Prescription Drug Dangers

Florida, a state once notorious for the frightening ease with which anyone could obtain a legal prescription for powerful narcotics, has cracked down on these pills mills. During a 6 month time period in 2010, there were 1,268 deaths related to prescription drugs in Florida. That is 7 deaths a day. Once a destination for people across the county trying to obtain prescription painkillers, such as Oxycontin and Vicodin, lawmakers and residents have taken steps to make it more difficult for people to obtain these drugs. It raises the question: how did it get so bad in the first place? A combination of unethical doctors, lack of regulations, ignorance surrounding the dangers of prescription pills and no means of tracking these prescriptions provided the ideal conditions for this epidemic to take off.

Current measures taken to fight this trend include making more arrests. However, arresting people for prescription drugs is complicated by the fact that these drugs are legal. While numerous doctors have been arrested for over prescribing these drugs, they can defend their actions by saying that thought that what they were prescribing was appropriate for the level of pain the patient was experiencing. Making arrests is further made more difficult because the drugs can be purchased legally and then distributed illegally.

Increase in prescription drug abuse, particularly opiates, has also been linked to an increase in heroin use. It is a sign of the progression of the disease of addiction. People who may have never done an illicit drug in their life can find themselves addicted to a painkiller that they were legally prescribed and when they run out or if the doctor stops prescribing it to them, they will turn to heroin which produces a very similar high.

People who use prescriptions drugs and combine them with other drugs are in even more danger of overdosing. Prescription drugs, such as benzodiazepines and opiates, slow down breathing and when mixed with alcohol this effect is exacerbated and can lead to death. Also many prescription painkillers contain acetaminophen which when mixed with alcohol can lead to liver problems.

If you are concerned that you or someone you know may have a problem with prescription drugs, you are not alone. The care coordinators at There is a Solution are available 24/7 to answer your questions and work with you to find you the help you needs. You can contact us by calling (800) 832-5250.

How Long Does it Take to Become Addicted to Opiates?
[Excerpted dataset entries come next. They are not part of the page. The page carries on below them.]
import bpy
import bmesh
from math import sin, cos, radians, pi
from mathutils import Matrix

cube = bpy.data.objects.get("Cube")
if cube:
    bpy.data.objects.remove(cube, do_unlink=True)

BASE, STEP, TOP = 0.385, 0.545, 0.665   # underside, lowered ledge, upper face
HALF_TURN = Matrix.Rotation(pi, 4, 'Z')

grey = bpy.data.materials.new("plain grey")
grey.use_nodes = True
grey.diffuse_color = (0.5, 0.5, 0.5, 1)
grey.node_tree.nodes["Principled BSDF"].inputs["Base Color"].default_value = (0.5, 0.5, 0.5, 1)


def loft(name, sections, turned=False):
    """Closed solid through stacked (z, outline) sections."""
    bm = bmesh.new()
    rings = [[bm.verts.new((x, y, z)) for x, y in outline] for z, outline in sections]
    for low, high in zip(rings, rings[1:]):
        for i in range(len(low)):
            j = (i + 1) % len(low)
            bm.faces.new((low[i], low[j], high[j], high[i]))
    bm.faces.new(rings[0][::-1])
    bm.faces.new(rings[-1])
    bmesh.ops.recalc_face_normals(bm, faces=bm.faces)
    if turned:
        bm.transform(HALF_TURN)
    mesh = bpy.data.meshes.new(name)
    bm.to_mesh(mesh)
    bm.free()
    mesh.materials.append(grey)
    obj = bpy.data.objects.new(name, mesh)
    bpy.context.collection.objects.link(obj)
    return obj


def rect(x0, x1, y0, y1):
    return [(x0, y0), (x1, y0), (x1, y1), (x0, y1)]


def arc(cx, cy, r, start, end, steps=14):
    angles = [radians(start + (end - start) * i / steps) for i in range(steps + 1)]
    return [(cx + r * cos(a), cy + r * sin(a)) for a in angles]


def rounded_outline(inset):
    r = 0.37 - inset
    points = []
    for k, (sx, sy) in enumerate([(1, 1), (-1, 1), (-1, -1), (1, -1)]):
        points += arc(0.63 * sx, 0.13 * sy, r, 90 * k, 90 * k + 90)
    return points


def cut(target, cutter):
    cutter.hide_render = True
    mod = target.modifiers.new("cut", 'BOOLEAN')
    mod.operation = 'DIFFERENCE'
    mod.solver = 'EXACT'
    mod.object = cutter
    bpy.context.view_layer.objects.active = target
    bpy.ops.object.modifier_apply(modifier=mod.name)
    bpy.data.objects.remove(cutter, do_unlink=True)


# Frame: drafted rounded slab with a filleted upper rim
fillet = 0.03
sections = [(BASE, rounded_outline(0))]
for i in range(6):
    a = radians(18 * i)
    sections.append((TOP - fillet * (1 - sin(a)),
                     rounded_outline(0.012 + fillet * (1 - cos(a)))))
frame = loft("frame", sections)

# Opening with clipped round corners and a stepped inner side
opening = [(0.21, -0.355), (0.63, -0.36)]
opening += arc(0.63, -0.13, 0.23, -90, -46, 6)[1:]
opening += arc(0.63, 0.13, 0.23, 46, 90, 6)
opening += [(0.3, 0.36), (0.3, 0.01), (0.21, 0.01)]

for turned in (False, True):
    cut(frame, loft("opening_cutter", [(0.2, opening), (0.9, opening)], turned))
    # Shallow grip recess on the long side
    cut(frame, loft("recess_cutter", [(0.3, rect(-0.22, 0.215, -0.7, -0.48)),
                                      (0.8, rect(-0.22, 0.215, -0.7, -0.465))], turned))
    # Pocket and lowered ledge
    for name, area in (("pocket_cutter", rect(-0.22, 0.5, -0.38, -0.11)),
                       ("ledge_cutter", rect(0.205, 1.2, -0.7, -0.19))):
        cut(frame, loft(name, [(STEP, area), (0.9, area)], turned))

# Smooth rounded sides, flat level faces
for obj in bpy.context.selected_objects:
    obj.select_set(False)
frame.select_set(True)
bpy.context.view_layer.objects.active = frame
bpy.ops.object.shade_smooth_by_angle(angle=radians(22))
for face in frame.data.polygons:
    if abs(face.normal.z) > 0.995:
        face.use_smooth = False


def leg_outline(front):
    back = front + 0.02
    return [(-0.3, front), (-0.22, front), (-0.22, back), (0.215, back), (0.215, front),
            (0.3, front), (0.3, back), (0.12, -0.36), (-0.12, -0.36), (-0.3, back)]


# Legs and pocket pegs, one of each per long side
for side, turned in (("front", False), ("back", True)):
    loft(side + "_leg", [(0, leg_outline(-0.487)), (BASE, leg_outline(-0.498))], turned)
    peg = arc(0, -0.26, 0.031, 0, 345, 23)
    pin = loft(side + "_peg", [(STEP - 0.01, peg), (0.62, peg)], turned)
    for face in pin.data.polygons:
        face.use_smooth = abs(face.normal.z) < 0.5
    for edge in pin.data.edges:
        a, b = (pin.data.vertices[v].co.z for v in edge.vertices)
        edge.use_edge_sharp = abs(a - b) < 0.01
image of drugsThe scary truth is that it is easier to become addicted to opiates than one may think. The length of time it takes to become physically dependent on opiates varies depending on a number of different factors. How much and how often you use opiates, the type of opiate you are using, age, gender, size, metabolism and your opioid receptors all play a role in the length of time it takes to develop a physical dependency on opiates.

However, as far as the time it takes to develop a psychological or mental addiction, some users report knowing that they were hooked from the first time they tried opiates.
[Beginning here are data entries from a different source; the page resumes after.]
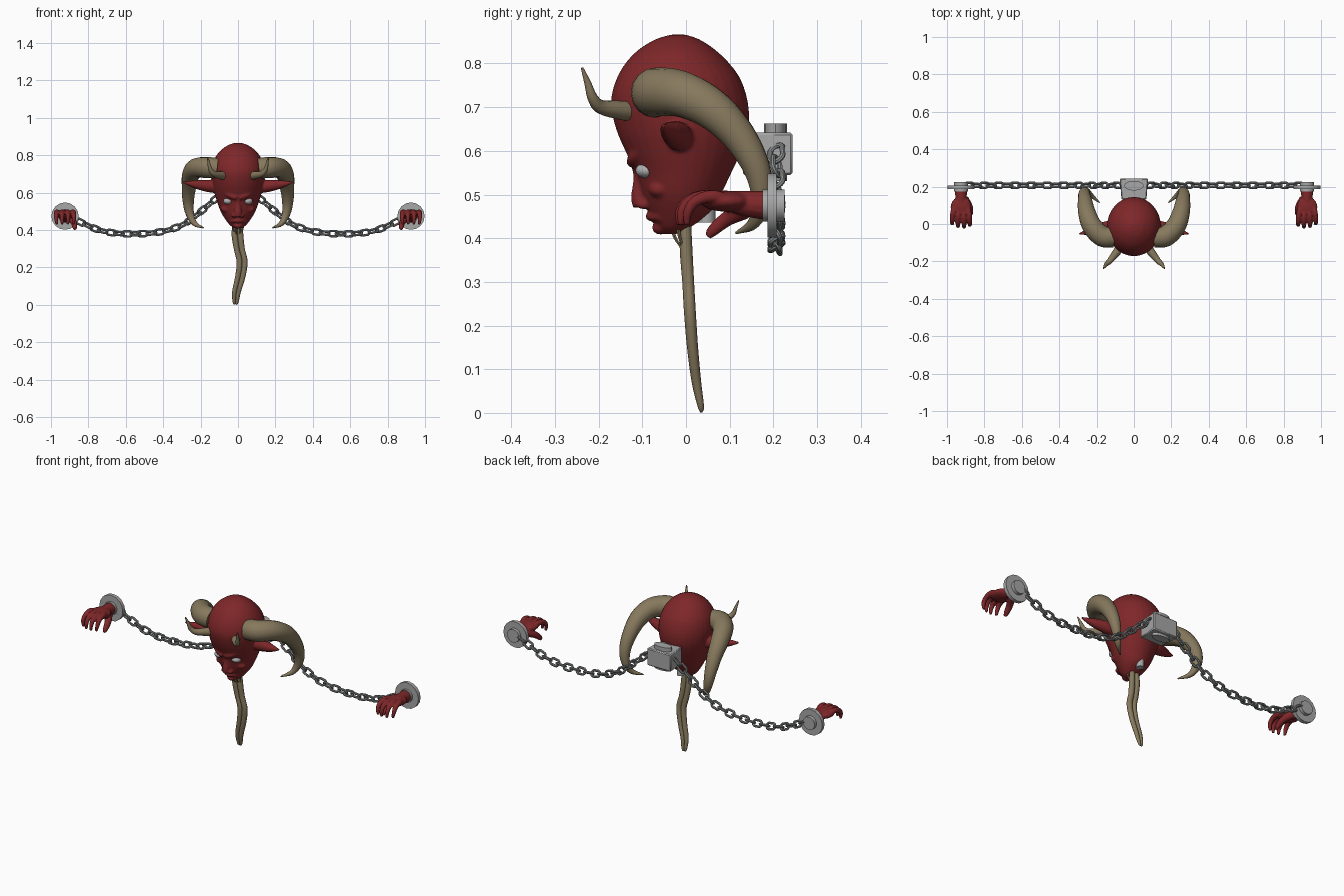
import bpy, bmesh, math
from mathutils import Vector, Matrix

if "Cube" in bpy.data.objects:
    bpy.data.objects.remove(bpy.data.objects["Cube"])


def material(name, rgb):
    m = bpy.data.materials.new(name)
    m.use_nodes = True
    m.diffuse_color = (*rgb, 1)
    m.node_tree.nodes["Principled BSDF"].inputs["Base Color"].default_value = (*rgb, 1)
    return m


RED = material("red skin", (0.21, 0.02, 0.022))
HORN = material("tan horn", (0.24, 0.19, 0.11))
METAL = material("grey metal", (0.39, 0.39, 0.39))
CHAIN = material("chain grey", (0.27, 0.28, 0.28))
EYE = material("pale eye", (0.42, 0.42, 0.42))


def smooth_path(pts, steps=5):
    """Catmull-Rom interpolation of points of any dimension."""
    p = [Vector(q) for q in pts]
    p = [2 * p[0] - p[1]] + p + [2 * p[-1] - p[-2]]
    out = []
    for a, b, c, d in zip(p, p[1:], p[2:], p[3:]):
        for i in range(steps):
            t = i / steps
            out.append(0.5 * (2 * b + (c - a) * t + (2 * a - 5 * b + 4 * c - d) * t**2
                              + (3 * b - a - 3 * c + d) * t**3))
    return out + [p[-2]]


def loft(bm, rings, closed=False):
    vs = [[bm.verts.new(v) for v in r] for r in rings]
    n = len(vs[0])
    for a, b in zip(vs, vs[1:] + (vs[:1] if closed else [])):
        for i in range(n):
            j = (i + 1) % n
            bm.faces.new((a[i], a[j], b[j], b[i]))
    if not closed:
        bm.faces.new(vs[0][::-1])
        bm.faces.new(vs[-1])


def tube(bm, pts, sides=12, flat=1.0, start=(0, 0, 1), closed=False):
    """Round tube through (x, y, z, radius) points."""
    path = pts if closed else smooth_path(pts)
    n, rings = Vector(start), []
    for i, p in enumerate(path):
        if closed:
            t = path[(i + 1) % len(path)].xyz - path[i - 1].xyz
        else:
            t = path[min(i + 1, len(path) - 1)].xyz - path[max(i - 1, 0)].xyz
        t.normalize()
        n = (n - t * n.dot(t)).normalized()
        b = t.cross(n)
        r = max(p[3], 0.0015)
        angles = [math.tau * k / sides for k in range(sides)]
        rings.append([p.xyz + n * r * math.cos(a) + b * r * flat * math.sin(a) for a in angles])
    loft(bm, rings, closed)


def ellipsoid(bm, centre, radii):
    mat = Matrix.Translation(centre) @ Matrix.Diagonal((*radii, 1))
    bmesh.ops.create_uvsphere(bm, u_segments=20, v_segments=12, radius=1, matrix=mat)


def cylinder(bm, centre, r, depth, axis="Z", sides=24, squash=1.0):
    rot = Matrix.Rotation(math.pi / 2, 4, "X") if axis == "Y" else Matrix()
    mat = Matrix.Translation(centre) @ rot @ Matrix.Diagonal((1, squash, 1, 1))
    bmesh.ops.create_cone(bm, cap_ends=True, segments=sides, radius1=r, radius2=r,
                          depth=depth, matrix=mat)


def finish(bm, name, mat, mirror=False, voxel=0, bevel=0):
    bmesh.ops.recalc_face_normals(bm, faces=bm.faces)
    me = bpy.data.meshes.new(name)
    bm.to_mesh(me)
    bm.free()
    me.materials.append(mat)
    ob = bpy.data.objects.new(name, me)
    bpy.context.collection.objects.link(ob)
    bpy.ops.object.select_all(action="DESELECT")
    ob.select_set(True)
    bpy.context.view_layer.objects.active = ob
    bpy.ops.object.shade_smooth_by_angle(angle=math.radians(35))
    if voxel:
        rem = ob.modifiers.new("Remesh", "REMESH")
        rem.mode, rem.voxel_size, rem.use_smooth_shade = "VOXEL", voxel, True
        sm = ob.modifiers.new("Smooth", "SMOOTH")
        sm.factor, sm.iterations = 0.5, 4
    if bevel:
        bv = ob.modifiers.new("Bevel", "BEVEL")
        bv.width, bv.segments = bevel, 1
    if mirror:
        ob.modifiers.new("Mirror", "MIRROR")


# Head: skull lofted from (z, front y, back y, half width), face forms fused on
bm = bmesh.new()
skull = [(0.866, -0.035, 0.0, 0.018), (0.853, -0.075, 0.035, 0.055), (0.82, -0.122, 0.08, 0.099),
         (0.77, -0.157, 0.122, 0.131), (0.71, -0.172, 0.142, 0.144), (0.65, -0.16, 0.143, 0.139),
         (0.60, -0.139, 0.127, 0.127), (0.55, -0.115, 0.104, 0.111), (0.50, -0.101, 0.08, 0.093),
         (0.46, -0.085, 0.058, 0.07), (0.425, -0.066, 0.01, 0.042), (0.41, -0.05, -0.02, 0.02)]
rings = []
for z, yf, yb, w in smooth_path(skull, 3):
    rings.append([(w * math.cos(a), (yf + yb) / 2 + (yb - yf) / 2 * math.sin(a), z)
                  for a in (math.tau * k / 32 for k in range(32))])
loft(bm, rings)
tube(bm, [(0, -0.118, 0.59, 0.016), (0, -0.106, 0.545, 0.015), (0, -0.106, 0.495, 0.02),
          (0, -0.103, 0.472, 0.019)])
tube(bm, [(-0.042, -0.06, 0.447, 0.007), (0, -0.082, 0.45, 0.011), (0.042, -0.06, 0.447, 0.007)])
ellipsoid(bm, (0, -0.058, 0.424), (0.024, 0.02, 0.016))
for s in (-1, 1):
    tube(bm, [(s * 0.008, -0.123, 0.572, 0.014), (s * 0.045, -0.114, 0.588, 0.016),
              (s * 0.09, -0.085, 0.613, 0.012)])
    ellipsoid(bm, (s * 0.02, -0.097, 0.477), (0.014, 0.017, 0.011))
    ellipsoid(bm, (s * 0.062, -0.06, 0.512), (0.028, 0.026, 0.02))
    # Pointed ears
    tube(bm, [(s * 0.10, -0.01, 0.62, 0.024), (s * 0.15, -0.018, 0.634, 0.033),
              (s * 0.21, -0.032, 0.642, 0.026), (s * 0.25, -0.043, 0.648, 0.017),
              (s * 0.295, -0.053, 0.657, 0.004)], flat=1.0)
finish(bm, "head", RED, voxel=0.005)

bm = bmesh.new()
ellipsoid(bm, (0.053, -0.09, 0.555), (0.026, 0.026, 0.018))
finish(bm, "eyes", EYE, mirror=True)

# Horns
bm = bmesh.new()
tube(bm, [(0.11, -0.07, 0.73, 0.055), (0.17, -0.065, 0.735, 0.056), (0.225, -0.01, 0.73, 0.053),
          (0.252, 0.06, 0.695, 0.047), (0.262, 0.12, 0.635, 0.039), (0.266, 0.162, 0.56, 0.031),
          (0.258, 0.173, 0.49, 0.023), (0.232, 0.155, 0.435, 0.014),
          (0.185, 0.115, 0.412, 0.003)], sides=16)
finish(bm, "large_horns", HORN, mirror=True)
bm = bmesh.new()
tube(bm, [(0.07, -0.12, 0.69, 0.024), (0.098, -0.158, 0.694, 0.021), (0.128, -0.196, 0.701, 0.016),
          (0.147, -0.214, 0.722, 0.012), (0.155, -0.225, 0.755, 0.008),
          (0.163, -0.238, 0.79, 0.003)])
finish(bm, "small_horns", HORN, mirror=True)

# Long beard of two merged locks, with loose strands at the chin
bm = bmesh.new()
beard = [(0, 0, 0.455, 0.012), (-0.003, 0, 0.38, 0.016), (0.007, 0.005, 0.3, 0.015),
         (0.022, 0.009, 0.23, 0.015), (0.012, 0.015, 0.15, 0.014), (-0.008, 0.024, 0.07, 0.012),
         (-0.013, 0.034, 0.015, 0.008), (-0.015, 0.035, 0.002, 0.003)]
for s in (-1, 1):
    tube(bm, [(x + s * 0.95 * r, y, z, r) for x, y, z, r in beard], start=(1, 0, 0), flat=0.9)
    for w, y in ((0.03, -0.02), (0.015, -0.035)):
        tube(bm, [(s * w, y, 0.435, 0.005), (s * w * 0.8, y * 0.7, 0.4, 0.004),
                  (s * w * 0.5, 0, 0.365, 0.002)], sides=6, start=(1, 0, 0))
finish(bm, "beard", HORN)

# Bracket behind the head and collar below it
bm = bmesh.new()
bmesh.ops.create_cube(bm, size=1, matrix=Matrix.Translation((0, 0.187, 0.593))
                      @ Matrix.Diagonal((0.142, 0.114, 0.097, 1)))
for v in bm.verts:
    v.co.x *= 1.06 if v.co.y > 0.187 else 0.94
finish(bm, "bracket", METAL, bevel=0.005)
bm = bmesh.new()
cylinder(bm, (0, 0.205, 0.597), 0.052, 0.132, sides=16, squash=0.5)
finish(bm, "bracket_pin", METAL)
bm = bmesh.new()
cylinder(bm, (0, 0.047, 0.457), 0.02, 0.042)
finish(bm, "neck_collar", METAL)

# Wrist plates
C = 0.925
bm = bmesh.new()
cylinder(bm, (C, 0.197, 0.475), 0.073, 0.02, "Y", 16)
cylinder(bm, (C, 0.2, 0.475), 0.037, 0.05, "Y", 16)
finish(bm, "wrist_plates", METAL, mirror=True)

# Clawed hands
bm = bmesh.new()
tube(bm, [(C, 0.19, 0.475, 0.034), (C, 0.15, 0.478, 0.031), (C, 0.1, 0.485, 0.024)])
ellipsoid(bm, (C, 0.09, 0.485), (0.056, 0.058, 0.024))
for dx, reach in ((-0.043, 0.006), (-0.015, -0.004), (0.015, 0), (0.043, 0.014)):
    tube(bm, [(C + dx * 0.8, 0.09, 0.487, 0.016), (C + dx, 0.045 + reach, 0.496, 0.015),
              (C + dx * 1.08, 0.008 + reach, 0.485, 0.013),
              (C + dx * 1.1, -0.01 + reach, 0.46, 0.011),
              (C + dx, -0.012 + reach, 0.43, 0.007)], sides=10)
tube(bm, [(C - 0.02, 0.135, 0.465, 0.022), (C - 0.045, 0.095, 0.445, 0.018),
          (C - 0.052, 0.062, 0.418, 0.014), (C - 0.052, 0.05, 0.403, 0.008)], sides=10)
finish(bm, "hands", RED, mirror=True, voxel=0.004)

# Hanging chains: oval links spaced evenly along a sagging path, alternately turned
sag = smooth_path([(0.07, 0.207, 0.61), (0.14, 0.207, 0.55), (0.28, 0.207, 0.438),
                   (0.42, 0.207, 0.39), (0.6, 0.207, 0.38), (0.73, 0.207, 0.397),
                   (0.83, 0.207, 0.437), (0.9, 0.207, 0.47)], 20)
length = sum((b - a).length for a, b in zip(sag, sag[1:]))
pitch = length / 21
bm = bmesh.new()
travelled, link = 0, 0
for a, b in zip(sag, sag[1:]):
    travelled += (b - a).length
    if travelled < (link + 0.5) * pitch:
        continue
    t = (b - a).normalized()
    roll = math.radians(30 + 90 * (link % 2))
    depth = Vector((0, 1, 0))
    across = depth * math.cos(roll) + t.cross(depth) * math.sin(roll)
    oval = []
    for k in range(16):
        ang = math.tau * k / 16
        along = 0.0145 * math.cos(ang) + math.copysign(0.0115, math.cos(ang))
        p = b + t * along + across * 0.0165 * math.sin(ang)
        oval.append(Vector((*p, 0.0065)))
    tube(bm, oval, sides=8, start=t.cross(across), closed=True)
    link += 1
finish(bm, "chains", CHAIN, mirror=True)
For many individuals, becoming preoccupied with the length of time it takes to become addicted to opiates or wondering how long they can continue to use them is itself a red flag. It is important to recognize both the physical and mental signs of opiate addiction. Developing a physical dependency on opiates is made apparent when one abruptly attempts to stop using and experiences certain withdrawal symptoms, including:

  • Cold sweats
  • Muscle aches
  • Vomiting
  • Diarrhea
  • Yawning
  • Runny nose
  • Nausea
  • Goosebumps
  • Anxiety
  • Stomach cramping
  • Dilated pupils
  • Insomnia

However, you can be addicted to opiates without actually being physically dependent on them. Signs of psychological addiction include:

  • Continuing use despite physical, mental, legal or financial consequences
  • Preoccupation or mental obsession with using and getting more opiates
  • Using prescription opiates (Oxycontin, oxycodone, Percocet, Vicodin) that have not been prescribed to you or taking more than the recommended dosage
  • Developing a tolerance (requiring more of the drug to produce the same effect)
  • Taking prescription opiates for the “high” rather than the intended medical effect
  • Lying about your use
  • Feeling guilty about your use
  • Inability to control when or how much you use
  • Using despite a desire not to do so

If you are concerned that you may be addicted to opiates, it is important to reach out to someone who can help. There is a Solution is a drug treatment placement service. We work with a large network of drug treatment facilities that provide varying levels of care, including detox, inpatient treatment, outpatient treatment, sober living and drug counseling.

If you are concerned that you or someone you love may have a problem with drugs, contact one of our addictions professional today by calling 1-800-832-5250. We are available 24/7 to take your calls and answer your questions.